The question of whether the refusal to disclose the names was right hinged upon Article 8 of Regulation 45/2001 on Data Protection. Under that provision the person asking for disclosure must first show the necessity of disclosing the names to that person. If that test is met, the public authority must still establish whether the legitimate interests of the staff members would be affected by the disclosure of their names and, if so, whether those legitimate interests were more important than the necessity put forward by the person asking for the disclosure of the names.  

While holding that the Commission should not apply Article 8 in a restrictive manner when names of staff are at issue, the Ombudsman found that there was no maladministration on the part of the Commission in refusing to disclose the names of the staff members at issue.

Decision in case 1171/2016/EIS on the Commission’s handling of correspondence concerning alleged illegalities committed by national courts in Estonia

Thursday | 24 November 2016

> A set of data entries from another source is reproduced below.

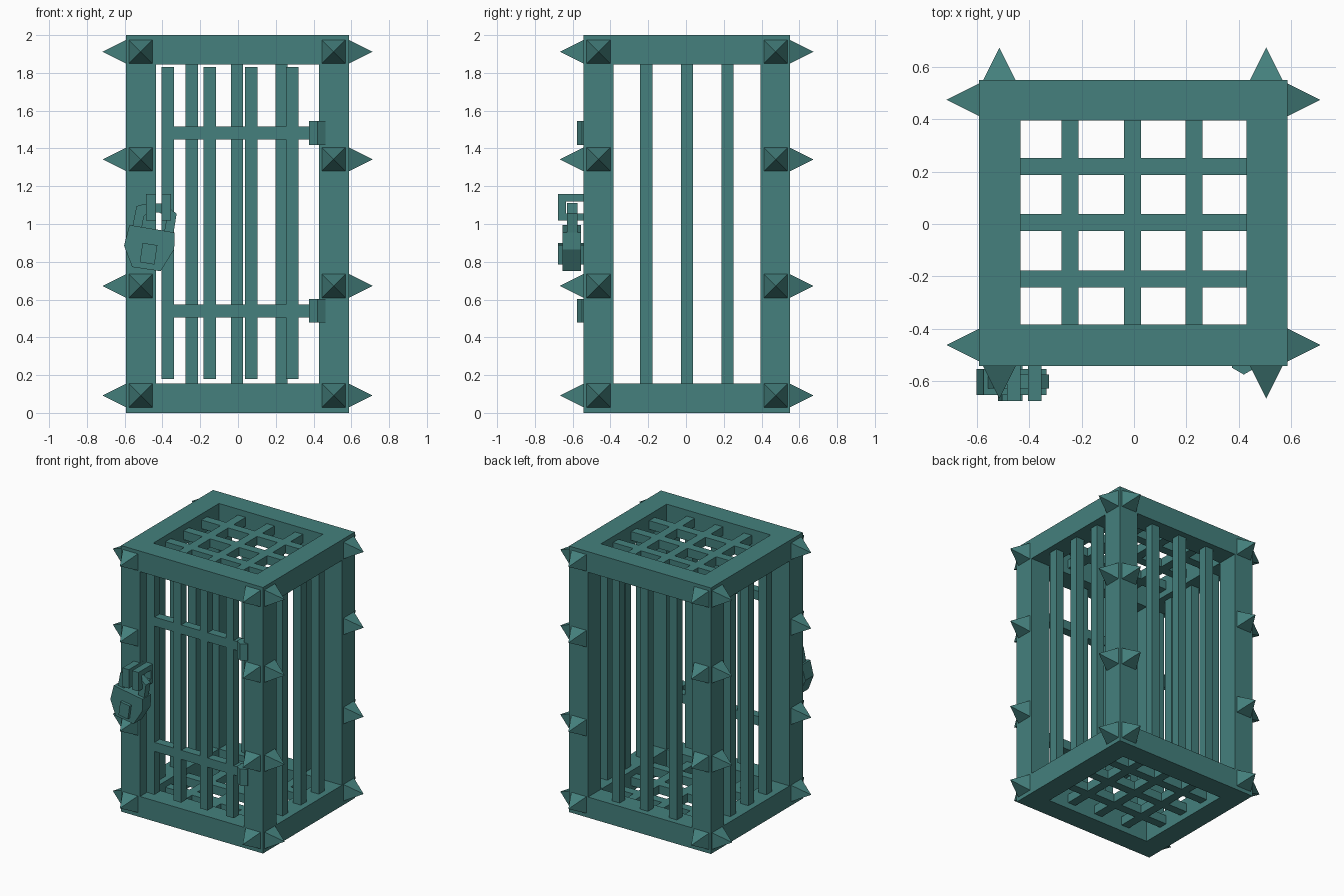
import bpy, bmesh, math
from mathutils import Matrix, Vector

if "Cube" in bpy.data.objects:
    bpy.data.objects.remove(bpy.data.objects["Cube"])

iron = bpy.data.materials.new("teal_iron")
iron.diffuse_color = (0.058, 0.216, 0.205, 1)
iron.use_nodes = True
iron.node_tree.nodes["Principled BSDF"].inputs["Base Color"].default_value = iron.diffuse_color


def finish(name, bm):
    bmesh.ops.recalc_face_normals(bm, faces=bm.faces)
    me = bpy.data.meshes.new(name)
    bm.to_mesh(me)
    bm.free()
    me.materials.append(iron)
    ob = bpy.data.objects.new(name, me)
    bpy.context.collection.objects.link(ob)
    return ob


def box(name, x0, x1, y0, y1, z0, z1):
    bm = bmesh.new()
    m = Matrix.Translation(((x0 + x1) / 2, (y0 + y1) / 2, (z0 + z1) / 2))
    m = m @ Matrix.Diagonal((x1 - x0, y1 - y0, z1 - z0, 1))
    bmesh.ops.create_cube(bm, size=1, matrix=m)
    return finish(name, bm)


def bridge_loops(bm, a, b):
    n = len(a)
    for i in range(n):
        j = (i + 1) % n
        bm.faces.new((a[i], a[j], b[j], b[i]))


def ring(name, outer, inner, to3d, lo, hi):
    """Flat frame: an outer and inner outline of equal count, given thickness."""
    bm = bmesh.new()
    o0, i0, i1, o1 = [[bm.verts.new(to3d(p, d)) for p in loop]
                      for loop, d in ((outer, lo), (inner, lo), (inner, hi), (outer, hi))]
    for a, b in ((o0, i0), (i0, i1), (i1, o1), (o1, o0)):
        bridge_loops(bm, a, b)
    return finish(name, bm)


def prism_y(name, pts, y0, y1):
    """Extrude an x-z outline along y."""
    bm = bmesh.new()
    f = bm.faces.new([bm.verts.new((x, y0, z)) for x, z in pts])
    r = bmesh.ops.extrude_face_region(bm, geom=[f])
    vs = [v for v in r["geom"] if isinstance(v, bmesh.types.BMVert)]
    bmesh.ops.translate(bm, verts=vs, vec=(0, y1 - y0, 0))
    return finish(name, bm)


def rect(a0, a1, b0, b1):
    return [(a0, b0), (a1, b0), (a1, b1), (a0, b1)]


X0, X1, Y0, Y1 = -0.592, 0.588, -0.543, 0.55      # outer frame
IX0, IX1, IY0, IY1 = -0.435, 0.43, -0.385, 0.395  # inner opening
W = 0.0325                                        # half bar width
BX, BY = (-0.245, -0.005, 0.23), (-0.21, 0.005, 0.22)

# Top and bottom frames with their grids
for label, z0, z1 in (("bottom", 0, 0.155), ("top", 1.845, 2)):
    ring(label + "_frame", rect(X0, X1, Y0, Y1), rect(IX0, IX1, IY0, IY1),
         lambda p, d: (p[0], p[1], d), z0, z1)
    zc = (z0 + z1) / 2
    for x in BX:
        box(label + "_grid_bar", x - W, x + W, IY0 - .02, IY1 + .02, zc - W, zc + W)
    for y in BY:
        box(label + "_grid_bar", IX0 - .02, IX1 + .02, y - W, y + W, zc - W, zc + W)

# Corner posts
for xa, xb in ((X0, IX0), (IX1, X1)):
    for ya, yb in ((Y0, IY0), (IY1, Y1)):
        box("corner_post", xa, xb, ya, yb, 0.155, 1.845)

# Side and back bars
for xc in (-0.513, 0.509):
    for y in BY:
        box("side_bar", xc - W, xc + W, y - W, y + W, 0.14, 1.86)
for x in BX:
    box("back_bar", x - W, x + W, 0.4725 - W, 0.4725 + W, 0.14, 1.86)


# Pyramid spikes on the outer faces of every post
def spike(base, direction):
    bm = bmesh.new()
    m = (Matrix.Translation(base) @ direction.to_track_quat('Z', 'Y').to_matrix().to_4x4()
         @ Matrix.Translation((0, 0, 0.0625)) @ Matrix.Rotation(math.pi / 4, 4, 'Z'))
    bmesh.ops.create_cone(bm, cap_ends=True, segments=4, radius1=0.0625 * math.sqrt(2),
                          radius2=0, depth=0.125, matrix=m)
    bmesh.ops.remove_doubles(bm, verts=bm.verts, dist=1e-5)
    finish("spike", bm)


for z in (0.092, 0.672, 1.342, 1.912):
    for y in (-0.463, 0.475):
        spike((X0, y, z), Vector((-1, 0, 0)))
        spike((X1, y, z), Vector((1, 0, 0)))
    for x in (-0.515, 0.506):
        spike((x, Y0, z), Vector((0, -1, 0)))
        spike((x, Y1, z), Vector((0, 1, 0)))

# Door: four uprights, two rails, hexagonal hinges
DY = -0.475
for x in (-0.372, -0.15, 0.07, 0.287):
    box("door_bar", x - W, x + W, DY - W, DY + W, 0.18, 1.83)
for z in (0.54, 1.482):
    box("door_rail", -0.36, 0.41, DY - W, DY + W, z - .034, z + .034)
    bm = bmesh.new()
    bmesh.ops.create_cone(bm, cap_ends=True, segments=6, radius1=0.051, radius2=0.051, depth=0.125,
                          matrix=Matrix.Translation((0.42, -0.525, z)))
    # six-sided barrel with one edge facing forward
    if max(abs(v.co.y + 0.525) for v in bm.verts) < 0.05:
        bmesh.ops.rotate(bm, verts=bm.verts, cent=(0.42, -0.525, z),
                         matrix=Matrix.Rotation(math.pi / 6, 3, 'Z'))
    finish("hinge", bm)

# Staples on post and door that hold the padlock
for x in (-0.46, -0.38):
    ring("lock_staple", rect(-0.677, -0.49, 1.018, 1.16), rect(-0.635, -0.53, 1.055, 1.12),
         lambda p, d: (d, p[0], p[1]), x - 0.026, x + 0.026)

# Padlock: tilted shield body, keyhole plate and shackle
prism_y("padlock_body", [(-0.575, 0.995), (-0.335, 0.955), (-0.338, 0.865), (-0.41, 0.75),
                         (-0.56, 0.772), (-0.603, 0.885)], -0.655, -0.555)
prism_y("keyhole_plate", [(-0.505, 0.90), (-0.427, 0.888), (-0.442, 0.785), (-0.52, 0.798)],
        -0.677, -0.543)
prism_y("shackle", [(-0.562, 0.97), (-0.537, 1.095), (-0.49, 1.107), (-0.40, 1.11),
                    (-0.325, 1.055), (-0.343, 0.94), (-0.392, 0.95), (-0.376, 1.04),
                    (-0.42, 1.062), (-0.48, 1.06), (-0.498, 1.04), (-0.512, 0.965)],
        -0.63, -0.575)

The case concerned the Commission’s failure to reply to the complainant’s letter concerning alleged illegalities committed by national courts in Estonia. In that letter, the complainant also criticised the Commission for not taking any action. The Commission explained that it has no competence to intervene in the matter. The Ombudsman inquired into the issue and found that the Commission’s explanations were correct, helpful and in line with its statutory powers. The case was thus closed as settled.

Decision of the European Ombudsman in case 789/2016/EIS concerning the EEAS’ handling of a request for public access to the “Political Dialogue and Cooperation Agreement” between the EU and Cuba

Thursday | 10 November 2016

The case concerned the handling by the European External Action Service (EEAS) of the complainant’s request for public access to the “Political Dialogue and Cooperation Agreement” between the EU and Cuba. In the course of the Ombudsman’s inquiry, the EEAS released the document. As a result, the Ombudsman closed the case as settled.

Decision in case 726/2016/PMC concerning the Council of the European Union paying trainees an amount less than the minimum wage

Thursday | 29 September 2016

A former trainee at the Council of the European Union complained that the allowance paid by EU institutions to its trainees is inappropriate, as it is below the minimum wage and thus does not guarantee trainees a decent standard of living.

The Ombudsman opened an inquiry into the matter. She found that the Council had explained in a sufficiently detailed way how the amount of the traineeship allowance is determined. The Ombudsman found that the decision to pay an allowance, equivalent to 25% of the salary of an official at the AD5.1 grade, wasreasonable. The Council took this decision acting within the margin of its discretion, based on its administrative needs and the available budget.

The Ombudsman noted that the Council distinguishes between traineeships and employment. Therefore, a trainee receives an allowance and not a salary, because the rights and obligations of a trainee are not comparable to those of a member of staff. The Ombudsman considered the Council’s explanation to be reasonable.

Therefore, she closed the case with the finding that the Council’s practice did not constitute maladministration.